I'm not sure how many problems are lurking in my setup but I'll try to explain what I am experiencing.
I have a few ESX hosts with several VMs on them. (I'll update this post soon with all the hardware and VM specs)
After running for days, one of the VMs all of a sudden experienced very high Avg Disk Read QL, in the thousands (~1000-4000) continuously. Total %PT is low and memory is fine. That VM was killing my application which runs across several VMs; basically others VMs access the poorly performing VM so they end up spinning waiting for data that's taking forever to be read and transfered. This is basically the problem in a nutshell.
There are two disks on the ESX host; the poor VM runs on one of them, 3 other VMs run on the second disk. The 3 VMs are fine. So I thought initially that it's a disk read head problem. I migrated the VM to another ESX Host, but the problem persisted. I then noticed that the VM was first created with Thin storage provisionning (256GB), so I migrated it once again to another ESX Host with Thick provisionning this time (256GB), but the problem still persisted.
I run windows disk Fragmentation analysis within the VM's OS and it showed 5% fragmentation.
I'm really not sure what else to look at. Please ask me questions regarding setup and I'll get the answers, I totally understand that you need to get the full picture.
Thanks in advance.
What storage are you running on? FC, iSCSI, NFS, what vendor and model?, what version of ESX? what OS is the underperforming guest running, what applications?
these are stater questions
Have you looked at the Queue Length value before you noticed that VM performed badly? That is, do you know if this high value is new or is it possible that it might have been like this before?
The value does seem very high, even if the Disk Queue Length is not the most important value to look at, especially not when having multiple disks in some kind of RAID or when using virtual disk files.

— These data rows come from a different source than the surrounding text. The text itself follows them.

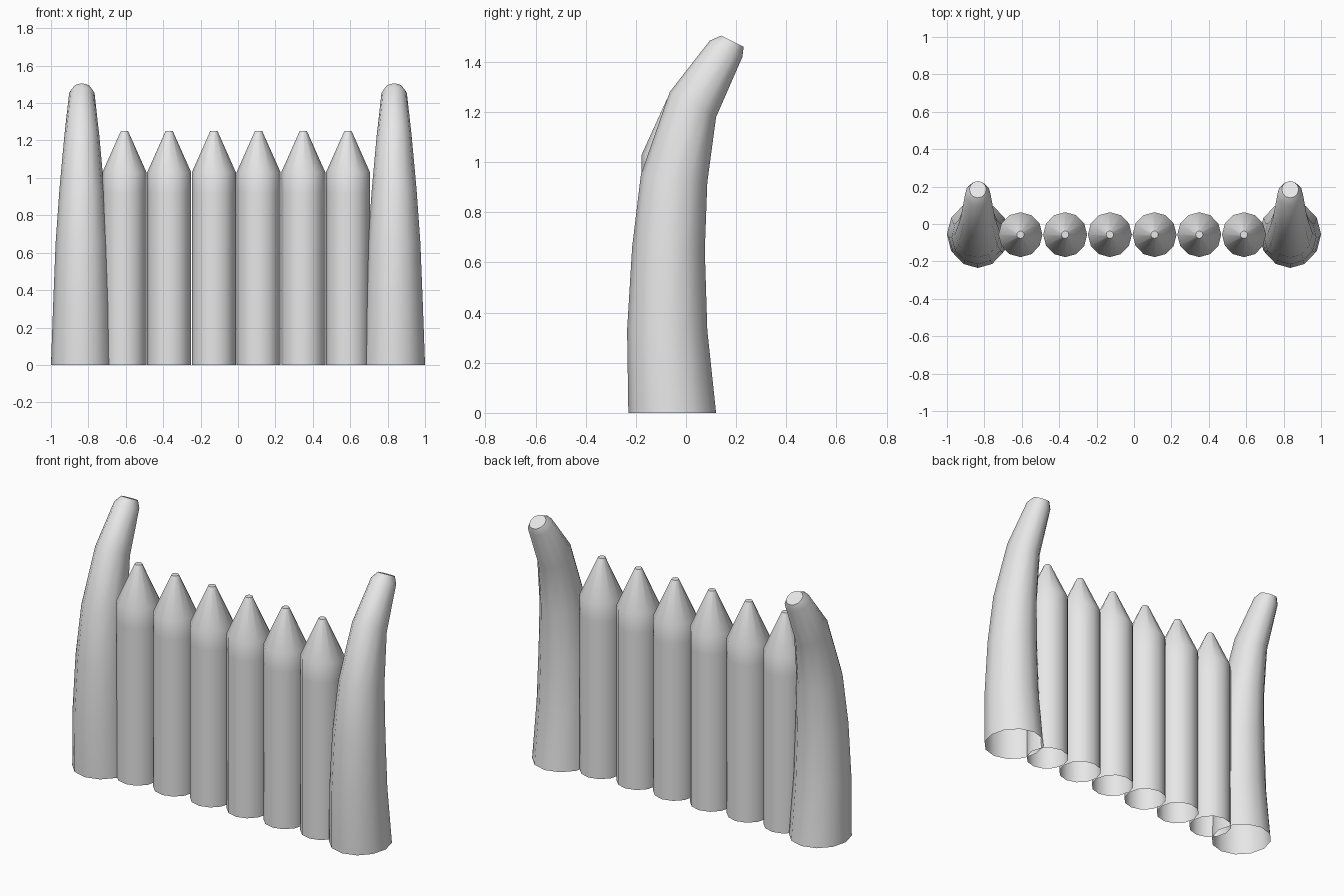
import bpy, bmesh, math

cube = bpy.data.objects.get("Cube")
if cube:
    bpy.data.objects.remove(cube, do_unlink=True)

SIDES = 12

grey = bpy.data.materials.new("plain_grey")
grey.use_nodes = True
grey.diffuse_color = (0.8, 0.8, 0.8, 1)
grey.node_tree.nodes["Principled BSDF"].inputs["Base Color"].default_value = (0.8, 0.8, 0.8, 1)


def loft(name, rings, x):
    """Loft tilted rings (front y, front z, back y, back z, half width); open base, closed tip."""
    bm = bmesh.new()
    loops = []
    for yf, zf, yb, zb, half in rings:
        loop = []
        for i in range(SIDES):
            a = 2 * math.pi * i / SIDES
            t = (1 + math.sin(a)) / 2
            loop.append(bm.verts.new((half * math.cos(a), yf + (yb - yf) * t, zf + (zb - zf) * t)))
        loops.append(loop)
    for low, high in zip(loops, loops[1:]):
        for i in range(SIDES):
            j = (i + 1) % SIDES
            bm.faces.new((low[i], low[j], high[j], high[i]))
    bm.faces.new(loops[-1])
    mesh = bpy.data.meshes.new(name)
    bm.to_mesh(mesh)
    bm.free()
    mesh.materials.append(grey)
    obj = bpy.data.objects.new(name, mesh)
    obj.location.x = x
    bpy.context.collection.objects.link(obj)
    bpy.ops.object.select_all(action='DESELECT')
    obj.select_set(True)
    bpy.context.view_layer.objects.active = obj
    bpy.ops.object.shade_smooth_by_angle(angle=math.radians(50))
    return obj


# Curved end tusks, leaning back towards the tip
tusk = [
    (-0.23, 0.00, 0.12, 0.00, 0.165),
    (-0.235, 0.33, 0.085, 0.33, 0.153),
    (-0.215, 0.66, 0.075, 0.65, 0.14),
    (-0.18, 0.95, 0.085, 0.92, 0.12),
    (-0.065, 1.28, 0.12, 1.18, 0.093),
    (0.095, 1.485, 0.225, 1.42, 0.068),
    (0.14, 1.505, 0.23, 1.46, 0.045),
]
for side, sign in (("left", 1), ("right", -1)):
    loft(side + "_tusk", tusk, sign * 0.835)

# Row of pointed stakes between them
Y = -0.057
stake = [(Y - r, z, Y + r, z, r * 0.98)
         for r, z in ((0.12, 0), (0.12, 0.92), (0.12, 1.03), (0.02, 1.25))]
for n in range(6):
    loft("stake_%d" % (n + 1), stake, -0.607 + n * 0.239)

Often it is better to study the latency for the IOs and see the time it actually takes for a read or write to complete. Check Avg. Disk sec / Transfer for the average and then Avg. Disk sec / Read + Avg. Disk sec / Write. You could also check the throughput you get and the average IO size. See this for the specific counters for this. Make sure you also select to see the values over some time, for example over four hours, to see how the system perform during work. Are there any peaks or is the values similar?
I know this is a really old thread. But I wanted to post a possible fix just in case someone is having the same issue. We ran into this same problem after we did a P to V migration on our ERP system. Right after the migration, we started running into application performance issues. When we checked the avg disk queue length, it was abnormally high. I'm guessing if we had also checked read and write times those would have been high too . In this case, the VM needed more RAM in the virtual environment than it did in the physical environment. As soon as we allocated the additional RAM to the VM, our disk queue length dropped back down to less than one and the application performance issues went away. Our ERP system uses a Unidata database for the back-end. So mileage may vary on this solution for other implementations. Just wanted to throw it out there as a possible solution.